Authorities were seen searching at his Massapequa home Friday morning and towed a pickup truck from the residence.
“This is a day that is a long time in coming, and hopefully a day that will bring peace to this community and to the families — peace that has been long overdue,” New York Gov. Kathy Hochul said during an unrelated appearance on Long Island, according to the Associated Press.
The killings, known as the Gilgo Beach murders or the Long Island serial killings, have generated headlines since 2010, when a number of human remains were found along a beach highway in Long Island’s Suffolk County.
What are the Gilgo Beach Murders?
The discovery of the string of killings known as the Gilgo Beach murders came in 2010, with the disappearance of Shannan Gilbert, a 24-year-old sex worker who vanished after leaving a client’s home in Oak Beach in the early morning hours of May 1, 2010. Before disappearing, Gilbert placed a lengthy call to 911, telling dispatchers that “somebody’s after me.”
In the course of investigating Gilbert’s disappearance, authorities searching along Gilgo Beach stumbled on the remains of 24-year-old Melissa Barthelemy on Dec. 11, 2010. Just two days later, authorities found the remains of three more victims – Megan Waterman, 22; Amber Lynn Costello, 27; and Maureen Brainard-Barnes, 25, according to NBC News.
For months, authorities kept finding more remains, eventually bringing the total up to 11. Most of the victims were female sex workers, according to the AP, though the remains of a toddler child and a man were also located in the same area.
Gilbert’s body was eventually found in December 2011. Authorities haven’t officially listed her as a Gilgo Beach murder victim, stating in 2022 that her death was “most likely an accident.”
Why has the Gilgo Beach murder investigation taken so long?
The probe into the Long Island murders has been beset by allegations of corruption over the years, according to previous Oxygen.com reporting. Former Suffolk County Police Chief James Burke, who led the initial investigation and would later serve prison time for beating up a handcuffed suspect in a separate case, cut ties with FBI investigators, hampering efforts to find a suspect, State Sen. Phil Boyle told Oxygen.com last year.
However, current Suffolk County Police Commissioner Rodney Harrison announced the creation of a joint task force in February 2022, comprising of local Suffolk County authorities, New York State Police and the FBI in an effort to jumpstart the investigation again.

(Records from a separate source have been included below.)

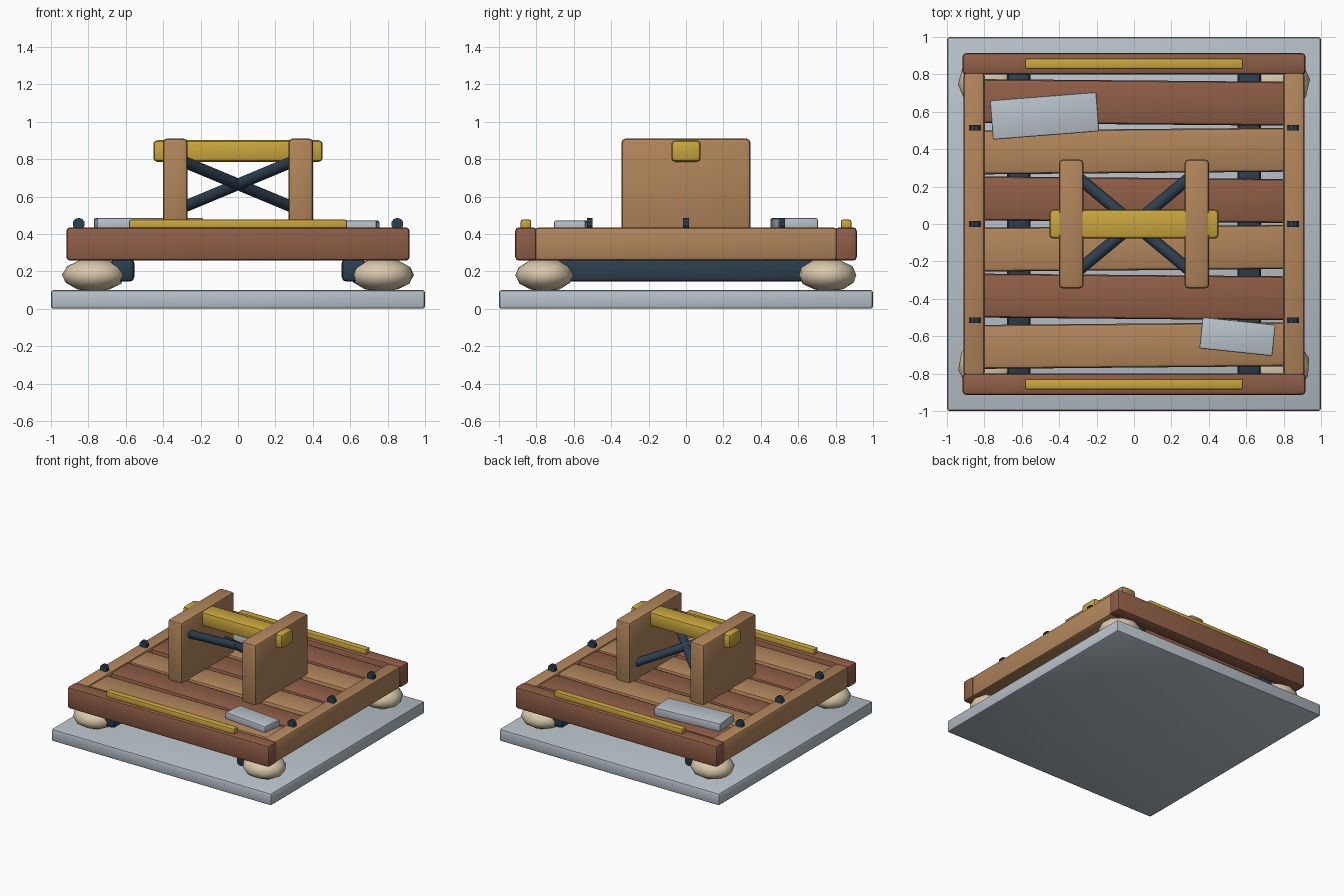
import bpy, bmesh, math, random
from mathutils import Vector, Matrix

random.seed(4)
if "Cube" in bpy.data.objects:
    bpy.data.objects.remove(bpy.data.objects["Cube"], do_unlink=True)


def linear(c):
    c /= 255
    return c / 12.92 if c < 0.04 else ((c + 0.055) / 1.055) ** 2.4


def material(name, *rgb):
    m = bpy.data.materials.new(name)
    m.use_nodes = True
    col = [linear(c) for c in rgb] + [1]
    m.diffuse_color = col
    m.node_tree.nodes["Principled BSDF"].inputs["Base Color"].default_value = col
    return m


STONE = material("pale grey slab", 184, 194, 202)
DARK_WOOD = material("dark wood", 143, 94, 71)
LIGHT_WOOD = material("light wood", 177, 133, 91)
BRASS = material("yellow brass", 201, 166, 60)
STEEL = material("blue black steel", 44, 62, 78)
PEBBLE = material("cream pebble", 216, 201, 172)


def finish(name, bm, mat, angle=35):
    mesh = bpy.data.meshes.new(name)
    bm.to_mesh(mesh)
    bm.free()
    mesh.materials.append(mat)
    ob = bpy.data.objects.new(name, mesh)
    bpy.context.collection.objects.link(ob)
    bpy.ops.object.select_all(action="DESELECT")
    ob.select_set(True)
    bpy.context.view_layer.objects.active = ob
    bpy.ops.object.shade_smooth_by_angle(angle=math.radians(angle))
    return ob


def box(name, centre, size, mat, bevel=0.02, turn=0):
    """Rounded box, turned about z by degrees."""
    bm = bmesh.new()
    bmesh.ops.create_cube(bm, size=1)
    bmesh.ops.scale(bm, vec=size, verts=bm.verts)
    bmesh.ops.bevel(bm, geom=bm.edges[:], offset=bevel, segments=2,
                    profile=0.5, affect="EDGES")
    ob = finish(name, bm, mat)
    ob.location = centre
    ob.rotation_euler.z = math.radians(turn)
    return ob


def rod(name, start, end, radius, mat, sides=12):
    """Cylinder between two points."""
    start, end = Vector(start), Vector(end)
    axis = end - start
    bm = bmesh.new()
    bmesh.ops.create_cone(bm, cap_ends=True, segments=sides, radius1=radius,
                          radius2=radius, depth=axis.length)
    ob = finish(name, bm, mat)
    ob.rotation_euler = axis.to_track_quat("Z", "Y").to_euler()
    ob.location = (start + end) / 2
    return ob


# Ground slab
box("base_slab", (0, 0, 0.05), (2, 2, 0.1), STONE, 0.015)

for side, s in (("right", -1), ("left", 1)):
    # Pebble feet
    for end, e in (("front", -1), ("back", 1)):
        bm = bmesh.new()
        bmesh.ops.create_icosphere(bm, subdivisions=2, radius=1)
        bmesh.ops.rotate(bm, verts=bm.verts,
                         matrix=Matrix.Rotation(random.uniform(-0.3, 0.3), 3, "Z"))
        bmesh.ops.scale(bm, vec=(0.172, 0.157, 0.09), verts=bm.verts)
        foot = finish(f"{end}_{side}_pebble", bm, PEBBLE)
        foot.location = (s * 0.77, e * 0.757, 0.18)

    # Runner beams, side rails and pegs
    box(f"{side}_runner", (s * 0.617, 0, 0.207), (0.125, 1.64, 0.125), STEEL, 0.025)
    box(f"{side}_rail", (s * 0.855, 0, 0.346), (0.115, 1.62, 0.176), LIGHT_WOOD)
    for i in (-1, 0, 1):
        y = i * 0.515
        rod(f"{side}_peg_{i + 2}", (s * 0.852, y - 0.015, 0.453),
            (s * 0.852, y + 0.015, 0.453), 0.033, STEEL, 10)

    # Upright panels of the handle
    box(f"{side}_upright", (s * 0.336, 0, 0.655), (0.132, 0.69, 0.51), LIGHT_WOOD, 0.022)

    # Crossed braces
    rod(f"{side}_brace", (s * 0.3, s * 0.25, 0.54), (-s * 0.3, -s * 0.25, 0.79)
        if s > 0 else (0.3, -0.25, 0.79), 0.032, STEEL) if s > 0 else \
        rod(f"{side}_brace", (-0.3, 0.25, 0.54), (0.3, -0.25, 0.79), 0.032, STEEL)

# End rails with brass strips
for end, e in (("front", -1), ("back", 1)):
    box(f"{end}_rail", (0, e * 0.856, 0.346), (1.835, 0.115, 0.178), DARK_WOOD)
    box(f"{end}_strip", (0, e * 0.856, 0.45), (1.165, 0.056, 0.052), BRASS, 0.01)

# Deck slats, each slightly askew
for i in range(6):
    box(f"deck_slat_{i + 1}", (0, 0.65 - 0.26 * i, 0.343), (1.7, 0.235, 0.154),
        LIGHT_WOOD if i % 2 else DARK_WOOD, 0.02, 0.5 if i % 2 else -0.5)

# Handle bar through the uprights
box("handle_bar", (0, 0, 0.843), (0.906, 0.156, 0.116), BRASS, 0.022)

# Loose stone plates on the deck
box("large_plate", (-0.478, 0.578, 0.451), (0.57, 0.21, 0.066), STONE, 0.008, 4.5)
box("small_plate", (0.553, -0.602, 0.443), (0.392, 0.168, 0.056), STONE, 0.008, -6)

Relatives of Shannan Gilbert and Jessica Taylor, one of the women whose remains were found, issued a statement to NBC News through attorney John Ray, sharing that they're "delighted" in the developments but they "strongly" believe there is more than one killer responsible for the string of murders.
"It gives us something of a sigh of relief, but it's partial," Ray said. "There's still much to be done on this."
Ray said that he believes Gilbert and Taylor's deaths may not be linked to that of the so-called Gilgo Four, a group of four victims whose remains were found wrapped in burlap and buried further away from Gilbert and Taylor.
Heuermann, a married father of two, kept to himself, neighbors told the AP. His family's home appeared dilapidated and and out of place in typically well manicured neighborhood.
“This house sticks out like a sore thumb. There were overgrown shrubs, there was always wood in front of the house,” Gabriella Libardi, a 24-year-old teacher, told the AP. “It was very creepy. I wouldn’t send my child there.”